Port of Newcastle diversifying for a sustainable future

With the recent installation of new container and bulk service capabilities, the Port of Newcastle, has reaffirmed its commitment to diversification and a more sustainable future.

Two new mobile harbour cranes, with an outreach of 54 metres and a lifting capacity of 104 tonnes, started work on the site in September 2022 and Port of Newcastle CEO Craig Carmody said the $32.4 million investment marked a significant increase in an expanded container, break-bulk and project cargo handling capability.

“For the Port of Newcastle, the arrival of the mobile harbour cranes marks a significant step forward in our aim to diversify for the future,” he said.

Cranes at Newcastle Port

The arrival of the harbour cranes follows the November 2021 announcement that the Port is partnering with Macquarie’s Green Investment Group to support the development of a hydrogen economy in Newcastle and the Hunter Region.

The Port of Newcastle Hydrogen Hub will be underpinned by a large electrolyser and ammonia loop providing green products for domestic decarbonisation that is supported by a range of project partners such as SnowyHydro, Jemena, and Keolis Downer.

Macquarie Group Managing Director and CEO Shemara Wikramanayake said these initiatives were a great driver for employment and the transition to a greener future.

“The new container and bulk services initiative, together with the broader clean energy precinct, represents a significant opportunity for the Hunter region to diversify, decarbonise and support the development of jobs in emerging industries,” she said.

Cargo loading on a large ship at Newcastle Port

“As the gateway to the second largest city in New South Wales, the Port will continue to play a key role in the future of the Hunter as a key region for economic growth.”

An amended Port of Newcastle Bill also recently passed through the New South Wales Legislative Assembly, removing the penalty clause from the original deed of agreement, allowing the Port to proceed with plans to further diversify into containers on a level playing field.

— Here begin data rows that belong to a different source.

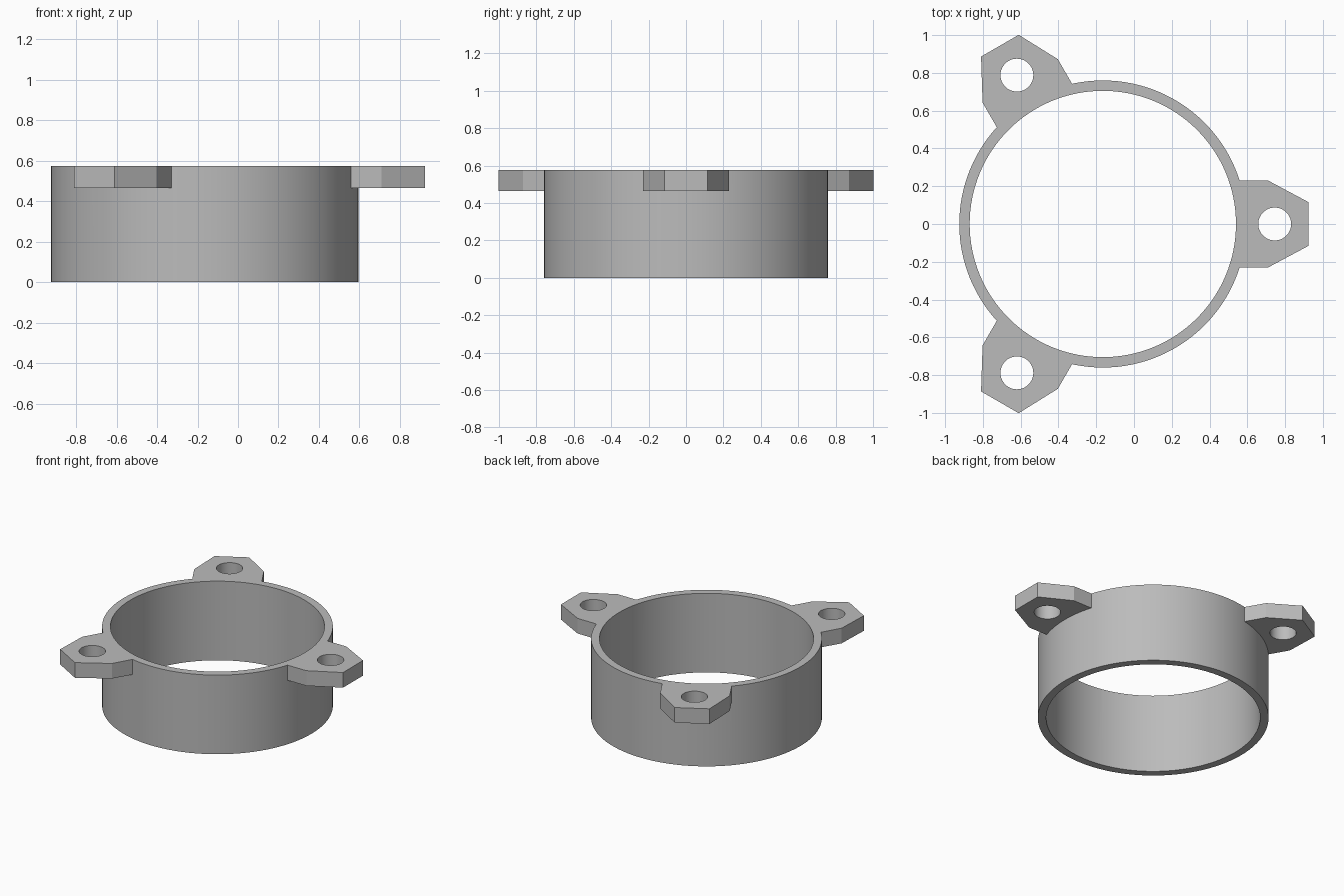
import bpy
import bmesh
from math import cos, sin, tau, radians

if "Cube" in bpy.data.objects:
    bpy.data.objects.remove(bpy.data.objects["Cube"], do_unlink=True)

CX = -0.165                      # ring axis
OUTER, BORE = 0.76, 0.705
HEIGHT, LUG_BOTTOM = 0.575, 0.465
HOLE_AT, HOLE_R = 0.91, 0.087

grey = bpy.data.materials.new("grey")
grey.use_nodes = True
grey.diffuse_color = (0.5, 0.5, 0.5, 1)
grey.node_tree.nodes["Principled BSDF"].inputs["Base Color"].default_value = (0.5, 0.5, 0.5, 1)


def circle(radius, count, x=0.0):
    return [(x + radius * cos(tau * i / count), radius * sin(tau * i / count))
            for i in range(count)]


def prism(name, outline, z0, z1, angle=0.0):
    """Extrude a flat outline, turned about the ring axis."""
    c, s = cos(angle), sin(angle)
    bm = bmesh.new()
    face = bm.faces.new([bm.verts.new((CX + x * c - y * s, x * s + y * c, z0))
                         for x, y in outline])
    top = bmesh.ops.extrude_face_region(bm, geom=[face])["geom"]
    for v in top:
        if isinstance(v, bmesh.types.BMVert):
            v.co.z = z1
    bmesh.ops.recalc_face_normals(bm, faces=bm.faces)
    mesh = bpy.data.meshes.new(name)
    bm.to_mesh(mesh)
    bm.free()
    mesh.materials.append(grey)
    obj = bpy.data.objects.new(name, mesh)
    bpy.context.collection.objects.link(obj)
    return obj


def combine(target, other, operation):
    """Apply a boolean and discard the tool object."""
    bpy.context.view_layer.objects.active = target
    mod = target.modifiers.new("Boolean", 'BOOLEAN')
    mod.operation, mod.solver, mod.object = operation, 'EXACT', other
    bpy.ops.object.modifier_apply(modifier=mod.name)
    bpy.data.objects.remove(other, do_unlink=True)


# Ring body with three mounting lugs flush with its top
body = prism("mounting_ring", circle(OUTER, 128), 0, HEIGHT)
lug = [(0.6, -0.23), (0.875, -0.23), (1.09, -0.115),
       (1.09, 0.115), (0.875, 0.23), (0.6, 0.23)]
angles = [radians(a) for a in (0, 120, 240)]
for a in angles:
    combine(body, prism("lug", lug, LUG_BOTTOM, HEIGHT, a), 'UNION')

# Bore and screw holes
combine(body, prism("bore", circle(BORE, 128), -0.1, HEIGHT + 0.1), 'DIFFERENCE')
for a in angles:
    hole = prism("screw_hole", circle(HOLE_R, 48, HOLE_AT), LUG_BOTTOM - 0.1, HEIGHT + 0.1, a)
    combine(body, hole, 'DIFFERENCE')

# Smooth walls, sharp rims
bpy.ops.object.select_all(action='DESELECT')
body.select_set(True)
bpy.context.view_layer.objects.active = body
bpy.ops.object.shade_smooth_by_angle(angle=radians(25))
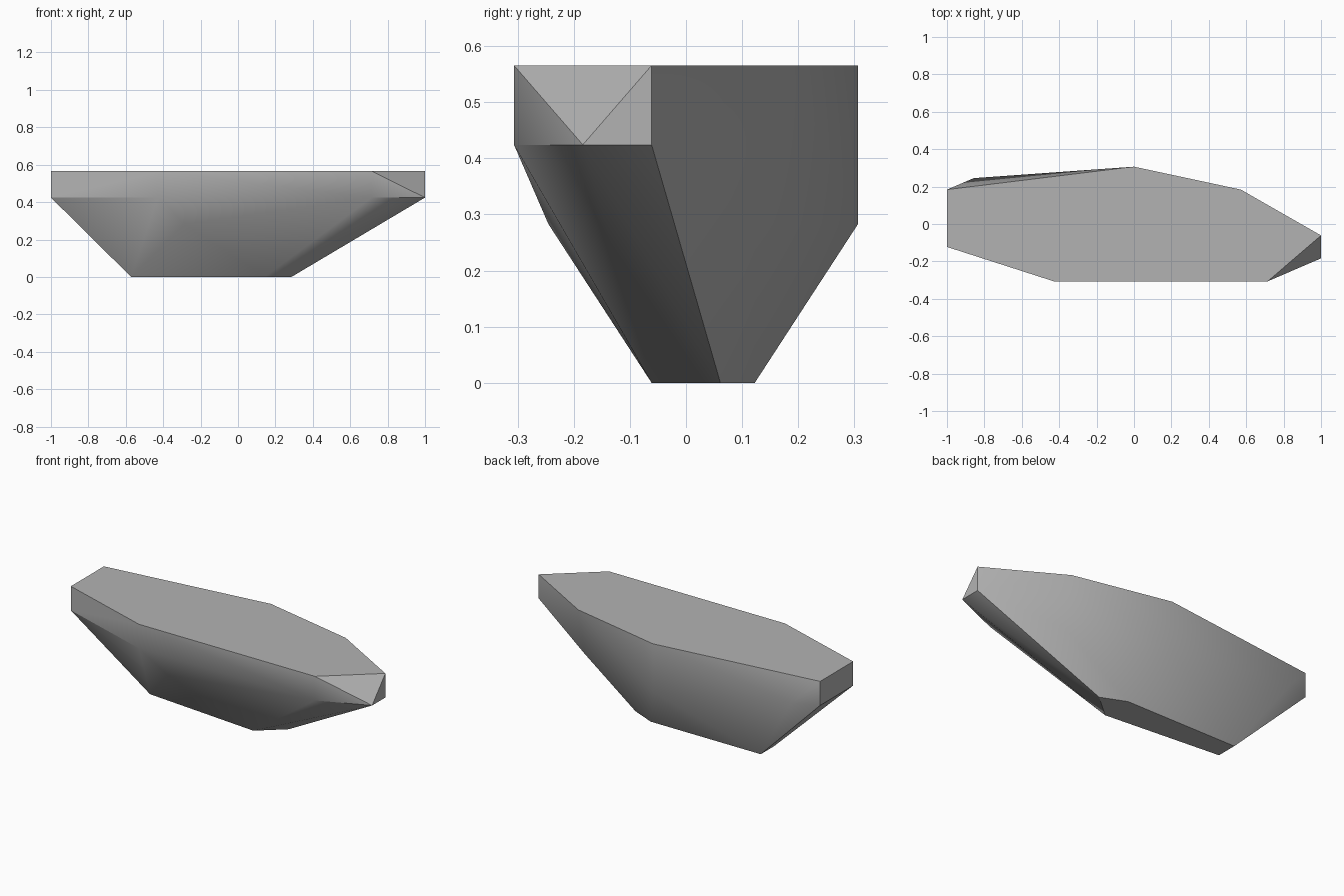
import bpy
import bmesh
from math import radians

cube = bpy.data.objects.get("Cube")
if cube:
    bpy.data.objects.remove(cube, do_unlink=True)

# Size of one facet step along each axis
STEP = (1 / 7, 0.0613, 0.1414)

# Outline corners of the stone at each height step
deck = [(-7, 3), (-7, -2), (-3, -5), (5, -5), (7, -1), (4, 3), (0, 5)]
rim = [(-7, 3), (-7, -2), (-3, -5), (5, -5), (7, -3), (7, -1), (-6, 4)]
belly = [(-2, -4), (0, 5), (4, 2)]
base = [(-4, 0), (1, -1), (2, 1), (1, 2), (-4, 2)]
layers = {4: deck, 3: rim, 2: belly, 0: base}

# Chiselled stone: the convex skin around the outlines
bm = bmesh.new()
for level, outline in layers.items():
    for i, j in outline:
        bm.verts.new((i * STEP[0], j * STEP[1], level * STEP[2]))
hull = bmesh.ops.convex_hull(bm, input=bm.verts)
loose = [v for v in bm.verts if not v.link_faces]
bmesh.ops.delete(bm, geom=loose, context='VERTS')
bmesh.ops.dissolve_limit(bm, angle_limit=radians(0.5), verts=bm.verts, edges=bm.edges)
bmesh.ops.recalc_face_normals(bm, faces=bm.faces)
mesh = bpy.data.meshes.new("rock")
bm.to_mesh(mesh)
bm.free()
rock = bpy.data.objects.new("rock", mesh)
bpy.context.collection.objects.link(rock)

# Plain grey stone
stone = bpy.data.materials.new("stone grey")
stone.use_nodes = True
grey = (0.45, 0.45, 0.45, 1)
stone.diffuse_color = grey
stone.node_tree.nodes["Principled BSDF"].inputs["Base Color"].default_value = grey
mesh.materials.append(stone)

# Soft shading over shallow facets, crisp at the main edges
bpy.ops.object.select_all(action='DESELECT')
rock.select_set(True)
bpy.context.view_layer.objects.active = rock
bpy.ops.object.shade_smooth_by_angle(angle=radians(30))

Previously,  the State Government paid NSW Ports who own Port Botany and Port Kembla, if the Port of Newcastle exceeded a cap of 50,000 containers per year.

Newcastle Port at nighttime with colourful reflections over water